This new world of publishing has allowed a ton of new things to be possible that would have flat been impossible in traditional publishing. And one of the best illustrations of just one of these now possible things just finished yesterday.
Kristine Kathryn Rusch, my wife, published the last six books of an eight book science fiction saga, one per month starting in January and ending in June.
Now, these are not short books. They range from 60,000 words up to almost 100,000 words long. And they all got reviewed in one place or another and all were up for pre-orders.
The 8-book saga is called The Anniversary Day Saga and is part of Kris’s ongoing Retrieval Artist series.
The Start… Traditional
The Retrieval Artist series with Miles Flint as the main character started off in traditional publishing in mass market paperbacks. The publisher published one per year, as was the limit of what they could do with one series. (Some series now can go to two books a year in science fiction through traditional, but that takes some clout.) But when Kris first sold the Retrieval Artist series, one book a year was all that was allowed in science fiction.
The contracts were for two or three books at a time. And even though the books are all standalone novels, some of the middle books were out of print at various times along the way. All typical for traditional publishing.
And then as the new century started, more typical things happened with traditional publishing and the Retrieval Artist series. Kris managed to get all the rights to the books back. Every one of them.
The Second Life… The New World
As luck would have it, the new world of publishing came along right about the point that Kris got the rights back to the Retrieval Artist books.

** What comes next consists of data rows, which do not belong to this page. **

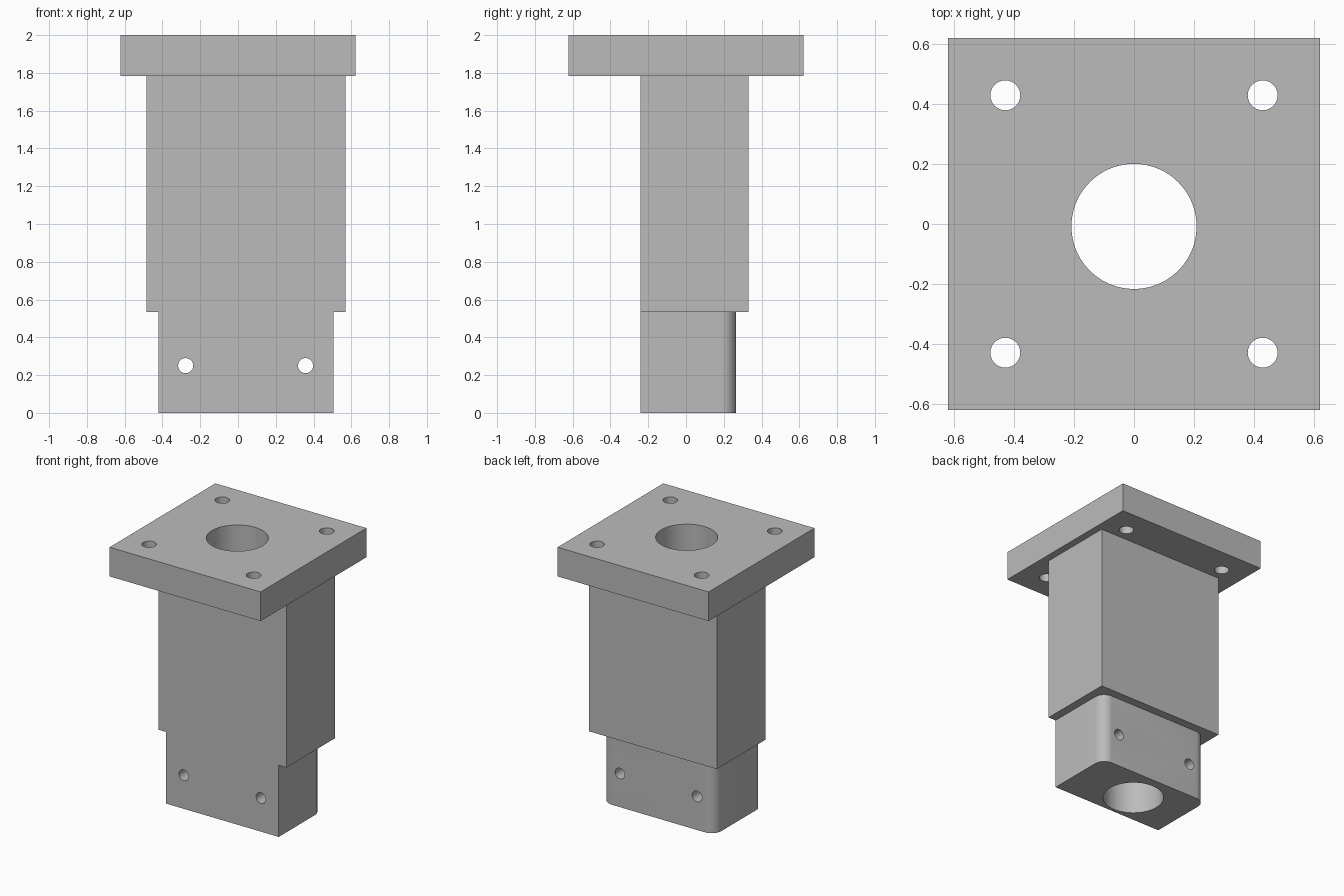
import bpy, bmesh, math

cube = bpy.data.objects.get("Cube")
if cube:
    bpy.data.objects.remove(cube, do_unlink=True)

steel = bpy.data.materials.new("plain grey")
steel.use_nodes = True
GREY = (0.5, 0.5, 0.5, 1)
steel.diffuse_color = GREY
steel.node_tree.nodes["Principled BSDF"].inputs["Base Color"].default_value = GREY


def finish(name, bm):
    mesh = bpy.data.meshes.new(name)
    bm.to_mesh(mesh)
    bm.free()
    mesh.materials.append(steel)
    ob = bpy.data.objects.new(name, mesh)
    bpy.context.collection.objects.link(ob)
    return ob


def block(name, x, y, z, back_radius=0):
    """Box from (min, max) ranges, optionally with rounded back uprights."""
    bm = bmesh.new()
    bmesh.ops.create_cube(bm, size=1)
    for v in bm.verts:
        v.co = [r[1] if c > 0 else r[0] for c, r in zip(v.co, (x, y, z))]
    if back_radius:
        uprights = [e for e in bm.edges
                    if all(abs(v.co.y - y[1]) < 1e-5 for v in e.verts)
                    and abs(e.verts[0].co.z - e.verts[1].co.z) > 1e-5]
        bmesh.ops.bevel(bm, geom=uprights, offset=back_radius, segments=10,
                        profile=0.5, affect='EDGES')
    return finish(name, bm)


def drill(name, radius, location, sides, along_y=False):
    bm = bmesh.new()
    bmesh.ops.create_cone(bm, cap_ends=True, segments=sides,
                          radius1=radius, radius2=radius, depth=5)
    ob = finish(name, bm)
    ob.location = location
    if along_y:
        ob.rotation_euler.x = math.pi / 2
    ob.hide_render = True
    return ob


def combine(target, tool, operation):
    mod = target.modifiers.new(tool.name, 'BOOLEAN')
    mod.operation = operation
    mod.solver = 'EXACT'
    mod.object = tool
    bpy.context.view_layer.objects.active = target
    bpy.ops.object.modifier_apply(modifier=mod.name)
    bpy.data.objects.remove(tool, do_unlink=True)


# Column, rounded foot and square flange, merged into one machined part
FRONT, HALF = -0.242, 0.622
column = block("mounting_post", (-0.485, 0.568), (FRONT, 0.33), (0.533, 1.9))
foot = block("foot", (-0.422, 0.505), (FRONT, 0.266), (0, 0.8), back_radius=0.08)
flange = block("flange", (-HALF, HALF), (-HALF, HALF), (1.783, 2))
combine(column, foot, 'UNION')
combine(column, flange, 'UNION')

# Vertical bore through the whole part
combine(column, drill("bore", 0.209, (0, -0.008, 1), 96), 'DIFFERENCE')

# Bolt holes in the flange corners, kept clear of the column
for sx in (-1, 1):
    for sy in (-1, 1):
        combine(column, drill("bolt_hole", 0.05, (sx * 0.43, sy * 0.43, 2), 32),
                'DIFFERENCE')

# Cross pin holes through the foot
for px in (-0.277, 0.358):
    combine(column, drill("pin_hole", 0.04, (px, 0, 0.25), 32, along_y=True),
            'DIFFERENCE')

# Smooth the bores and the rounded corners, keep the edges crisp
bpy.ops.object.select_all(action='DESELECT')
column.select_set(True)
bpy.context.view_layer.objects.active = column
bpy.ops.object.shade_smooth_by_angle(angle=math.radians(30))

And since both fans and Kris wanted to see more Retrieval Artist books, Kris sold the out-of-print Retrieval Artist books to WMG Publishing Inc. and the books all came out with new covers that branded them to science fiction and as a series.
And then a couple of years ago, Kris wrote this wonderful new Retrieval Artist novel called Anniversary Day. She told me at the time she thought it would be two or three books long, sort of sub-series inside the larger series. She sold it to WMG Publishing and it was well-received and reviewed.

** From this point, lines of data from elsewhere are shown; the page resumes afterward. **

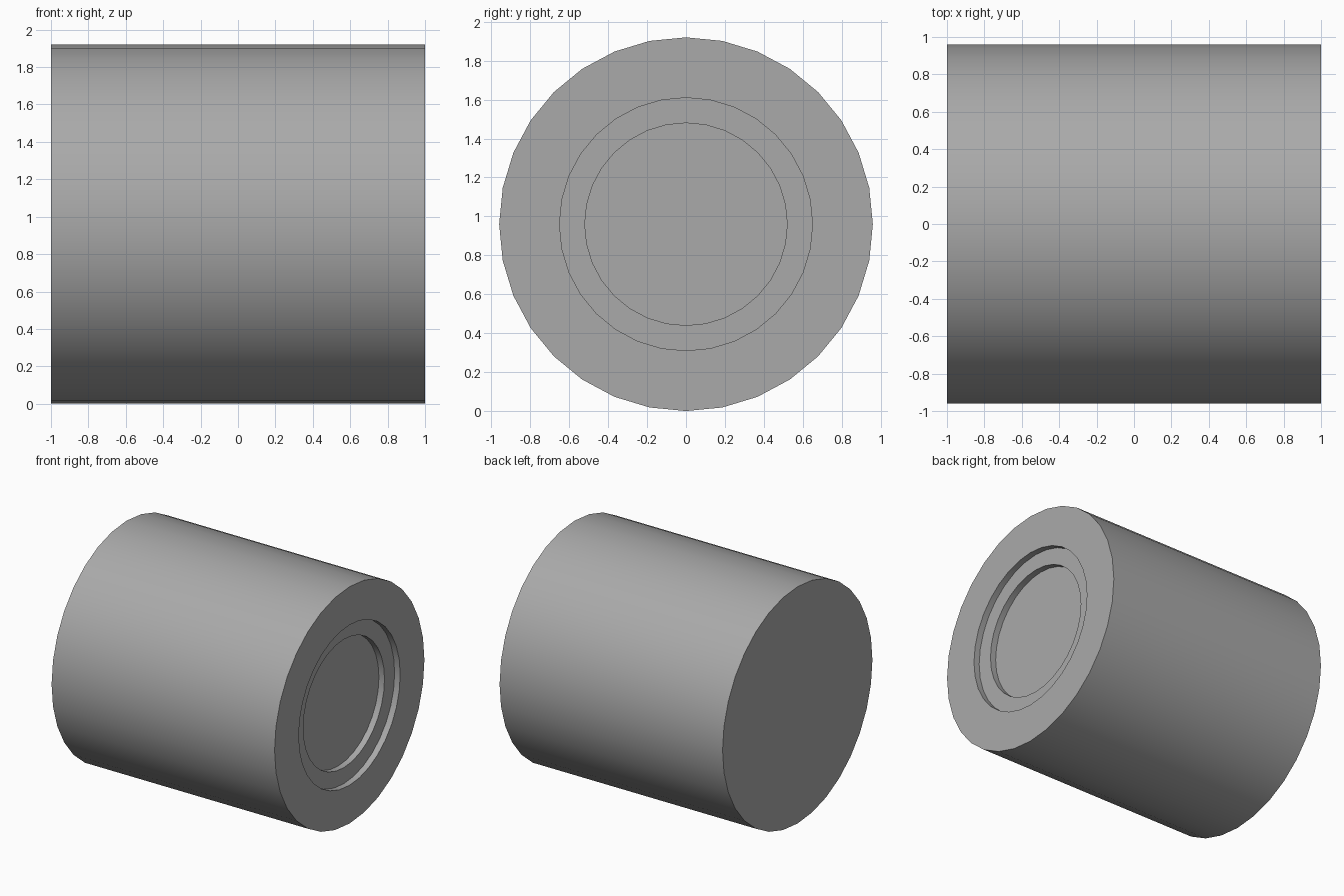
import bpy, bmesh
from math import pi, sin, cos, radians

if "Cube" in bpy.data.objects:
    bpy.data.objects.remove(bpy.data.objects["Cube"], do_unlink=True)

SIDES = 32
RADIUS = 0.96

grey = bpy.data.materials.new("mid grey")
grey.use_nodes = True
colour = (0.4, 0.4, 0.4, 1)
grey.diffuse_color = colour
grey.node_tree.nodes["Principled BSDF"].inputs["Base Color"].default_value = colour

# Body profile (x, radius): closed end, outer wall, then two recessed steps
profile = [(-1, RADIUS), (1, RADIUS), (1, 0.65), (0.95, 0.65), (0.95, 0.52), (0.9, 0.52)]

bm = bmesh.new()
rings = []
for x, r in profile:
    angles = [2 * pi * i / SIDES for i in range(SIDES)]
    rings.append([bm.verts.new((x, r * cos(a), RADIUS + r * sin(a))) for a in angles])
for a, b in zip(rings, rings[1:]):
    for i in range(SIDES):
        j = (i + 1) % SIDES
        bm.faces.new((a[i], a[j], b[j], b[i]))

# Flat end cap and recess floor
bm.faces.new(rings[0])
bm.faces.new(rings[-1])
bmesh.ops.recalc_face_normals(bm, faces=bm.faces)

mesh = bpy.data.meshes.new("stepped_cylinder")
bm.to_mesh(mesh)
bm.free()
mesh.materials.append(grey)
body = bpy.data.objects.new("stepped_cylinder", mesh)
bpy.context.collection.objects.link(body)

# Smooth round walls with crisp rims
bpy.ops.object.select_all(action="DESELECT")
body.select_set(True)
bpy.context.view_layer.objects.active = body
bpy.ops.object.shade_smooth_by_angle(angle=radians(30))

Then she wrote book two called Blowback. And that came out of WMG Publishing as well.
But as she started the third book, she realized the story was massive and would take more books. And she had no idea how many because the story was so big.
Here is where the impossible hits. In traditional publishing, she would have had a contract and a deadline for the next book. And she would have forced herself to write something that wasn’t that good to try to wrap the story all up.

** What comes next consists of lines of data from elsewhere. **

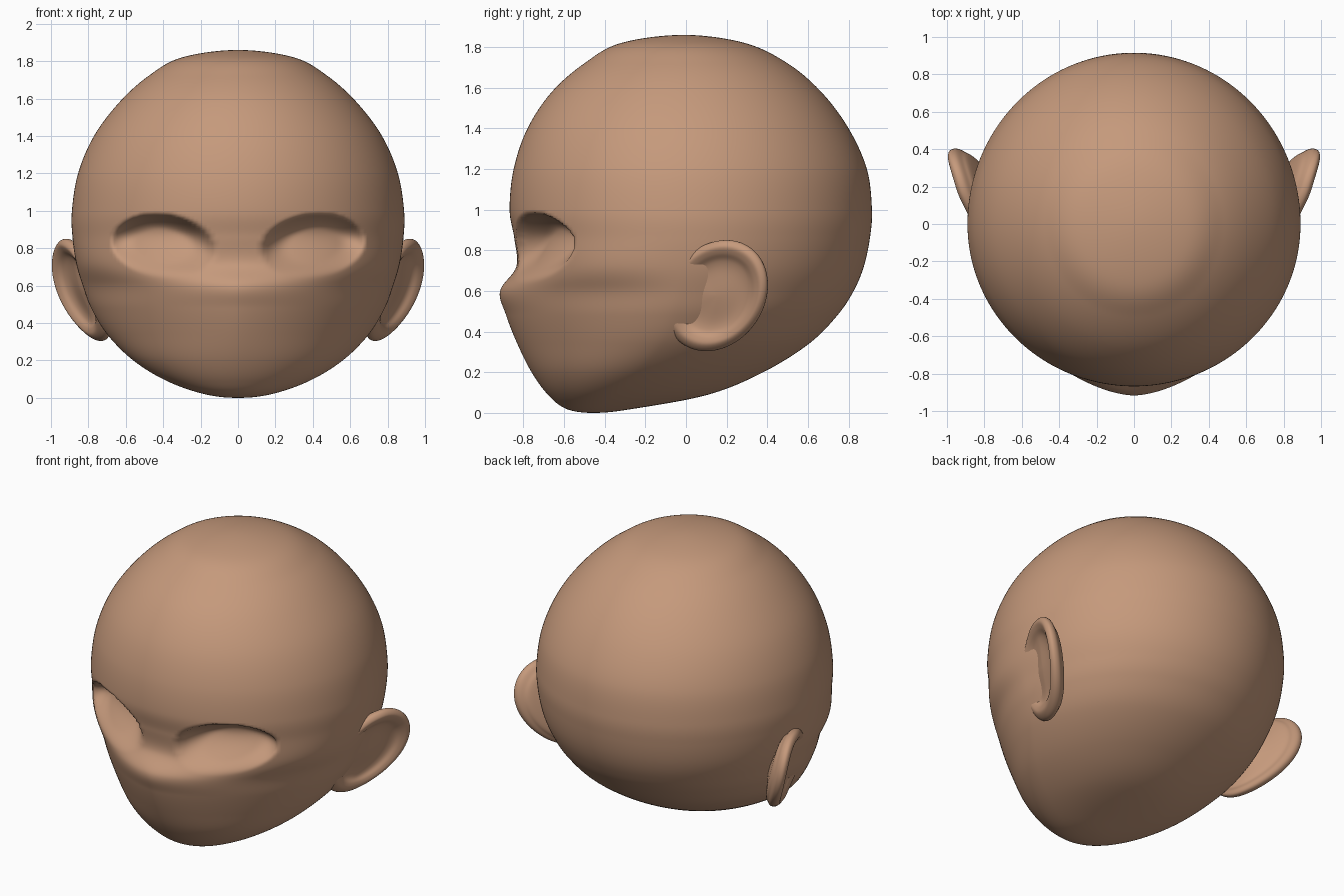
import bpy, bmesh, math
from mathutils import Vector

cube = bpy.data.objects.get("Cube")
if cube:
    bpy.data.objects.remove(cube, do_unlink=True)

# Skin material
skin = bpy.data.materials.new("warm_skin")
skin_colour = (0.56, 0.32, 0.20, 1)
skin.use_nodes = True
skin.diffuse_color = skin_colour
skin.node_tree.nodes["Principled BSDF"].inputs["Base Color"].default_value = skin_colour


def smooth(t):
    t = max(0, min(1, t))
    return t * t * (3 - 2 * t)


def spline(rows, steps):
    """Catmull-Rom curve through rows of equal length; end rows are guides only."""
    out = []
    for a, b, c, d in zip(rows, rows[1:], rows[2:], rows[3:]):
        for s in range(steps):
            t = s / steps
            out.append(b + 0.5 * t * ((c - a) + t * ((2 * a - 5 * b + 4 * c - d)
                                                     + t * (3 * (b - c) + d - a))))
    out.append(rows[-2])
    return out


def loft(name, rings):
    """Join closed rings of points into one smooth surface; tiny end rings close to poles."""
    bm = bmesh.new()
    loops = [[bm.verts.new(p) for p in ring] for ring in rings]
    for low, high in zip(loops, loops[1:]):
        for i in range(len(low)):
            bm.faces.new((low[i - 1], low[i], high[i], high[i - 1]))
    bmesh.ops.remove_doubles(bm, verts=bm.verts, dist=0.0002)
    bmesh.ops.recalc_face_normals(bm, faces=bm.faces)
    for face in bm.faces:
        face.smooth = True
    mesh = bpy.data.meshes.new(name)
    bm.to_mesh(mesh)
    bm.free()
    mesh.materials.append(skin)
    obj = bpy.data.objects.new(name, mesh)
    bpy.context.collection.objects.link(obj)
    return obj


# Head: horizontal sections as height, half width, front, back, widest y, front roundness
sections = [
    (0, 0, -.46, -.46, -.46, 2),
    (.02, .18, -.59, -.26, -.44, 2),
    (.09, .38, -.68, .11, -.35, 1.9),
    (.2, .56, -.76, .38, -.24, 1.8),
    (.34, .70, -.83, .605, -.12, 1.72),
    (.48, .785, -.885, .745, -.06, 1.7),
    (.6, .83, -.915, .825, -.03, 1.72),
    (.72, .865, -.835, .875, -.01, 2.08),
    (.86, .885, -.845, .905, 0, 2.03),
    (1, .888, -.868, .915, 0, 2),
    (1.2, .855, -.848, .89, 0, 2),
    (1.4, .77, -.78, .80, 0, 2),
    (1.58, .635, -.66, .665, 0, 2),
    (1.72, .48, -.50, .50, 0, 2),
    (1.82, .30, -.32, .29, -.01, 2),
    (1.86, 0, -.01, -.01, -.01, 2),
]


def past_pole(pole, row):
    z, width, front, back, mid, power = row
    return (z, -width, 2 * pole[2] - front, 2 * pole[3] - back, 2 * pole[4] - mid, power)


rows = [past_pole(sections[0], sections[1]), *sections,
        past_pole(sections[-1], sections[-2])]


def socket_depth(x, z):
    """Eye hollow: abrupt under the brow, fading out onto the cheek."""
    across = (abs(x) - .4) / .275
    up = z - .81 - .025 * across
    r = math.hypot(across, up / (.175 if up > 0 else .17))
    k = max(0, min(1, (1 - r) / .5))
    return .14 * k * (2 - k) * smooth((z - .62) / .27)


def head_ring(row, count=240):
    z, width, front, back, mid, power = row
    ring = []
    for i in range(count):
        a = math.tau * i / count
        c, s = math.cos(a), math.sin(a)
        if s < 0:
            # Superellipse gives the muzzle its ridge
            size = (abs(c) ** power + abs(s) ** power) ** (-1 / power)
            x = width * c * size
            y = mid + (mid - front) * s * size + socket_depth(x, z)
        else:
            x, y = width * c, mid + (back - mid) * s
        ring.append((x, y, z))
    return ring


loft("head", [head_ring(row) for row in spline([Vector(r) for r in rows], 12)])

# Ears: bowl, rolled rim and funnel-shaped back, as radius and outward offset
ear_profile = [(0, -.035), (0, -.035), (.4, -.035), (.62, -.02), (.76, .01), (.88, .025),
               (.98, .01), (.985, -.02), (.9, -.048), (.72, -.085), (0, -.15), (0, -.15)]


def ear_ring(point, side, count=64):
    radius, offset = point
    ring = []
    for i in range(count):
        a = math.tau * i / count
        up = .275 * radius * math.sin(a)
        along = .25 * radius * math.cos(a) + .18 * up
        x = .88 + .3 * along + .285 * up - .645 * up * up + offset
        # The front edge sinks into the head so the bowl runs out onto the cheek
        x -= .035 * smooth(radius) * smooth(-math.cos(a))
        ring.append((side * x, .148 + along - .2 * offset, .577 + up))
    return ring


for name, side in (("left_ear", 1), ("right_ear", -1)):
    curve = spline([Vector(p) for p in ear_profile], 5)
    loft(name, [ear_ring(point, side) for point in curve])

But she was now working with a publisher who was flexible and could move quickly in the new world. And the publisher wanted her to write what she wanted to write.
So for over one year, Kris wrote the next six books of the Anniversary Day Saga. No deadlines, no pressure. And as she worked, she also talked with WMG about how to deal with having six books come in at once.
That never, ever could have happened in traditional.
A New Reality
Thanks to many authors starting and not finishing series, or taking years to do so, readers have less and less patience these days for waiting. In old traditional publishing, I remember being angry at Farmer for taking so long for the new Riverworld book. Years went by. Anger built at him and I was a fan.
Now readers don’t have to wait. And they won’t, for the most part, at least not long without anger at the author.
Kris knew that fact had become a reality of this new world, so she wasn’t going to even allow the entire Saga to be announced until SHE HAD IT ALL DONE.
Once I had read that wonderful last book called Masterminds, we started talking about how to get these to readers.
Note: In this new world it was the author talking about the control of release dates and how to do it. In traditional, some corporation formula involving accountants and sales force would have dictated how the books came out.
So Kris and the publisher of WMG Publishing, Allyson Longueira, worked on a schedule. They talked about the reasons to release them all at once, one per month, one every other month, one every three months, and so on. They settled on one per month because Kris felt that was better for her fans.
I sat in the meetings, mostly just stunned at how many steps were in the scheduling once the schedule for release had been set. They sent out ARCs to reviewers, they did ads, and they got interest in the earlier published Retrieval Artists books. All of that was done to a master schedule that didn’t allow a deadline to be missed by even a day at any point along the way.
They also sat up pre-orders for each of the last six books and re-released Anniversary Day and Blowback with new covers. In essence, all eight books of the Saga came out in a matching branded edition over an eight-month period.
Kris finished the entire saga in the summer last year. The last book came out Tuesday (June 9, 2015).
Even though WMG Publishing is a mid-sized publishing house with lots of authors, it is because of this new world of publishing that allows a new publisher such as WMG to be flexible with projects.
Kris would have never been allowed to write the Saga in traditional publishing. And after you have read it, you will realize how much of a crime that would have been.
In my opinion, it is the best science fiction story (all eight books together) written so far this century. It is a stunning work of plotting and balance of a wide cast of characters.
So if you want to read a project that flat would not have been possible in old publishing, or modern traditional publishing, but happened because of the new world of publishing, head to your favored book dealer and order Anniversary day and get set for some fantastic summer reading.
And when done, I’m betting you will agree with me that the impossible in this new world of publishing is a pretty darned cool thing.
For a full list and covers of all eight books, go to TheRetrievalArtist.com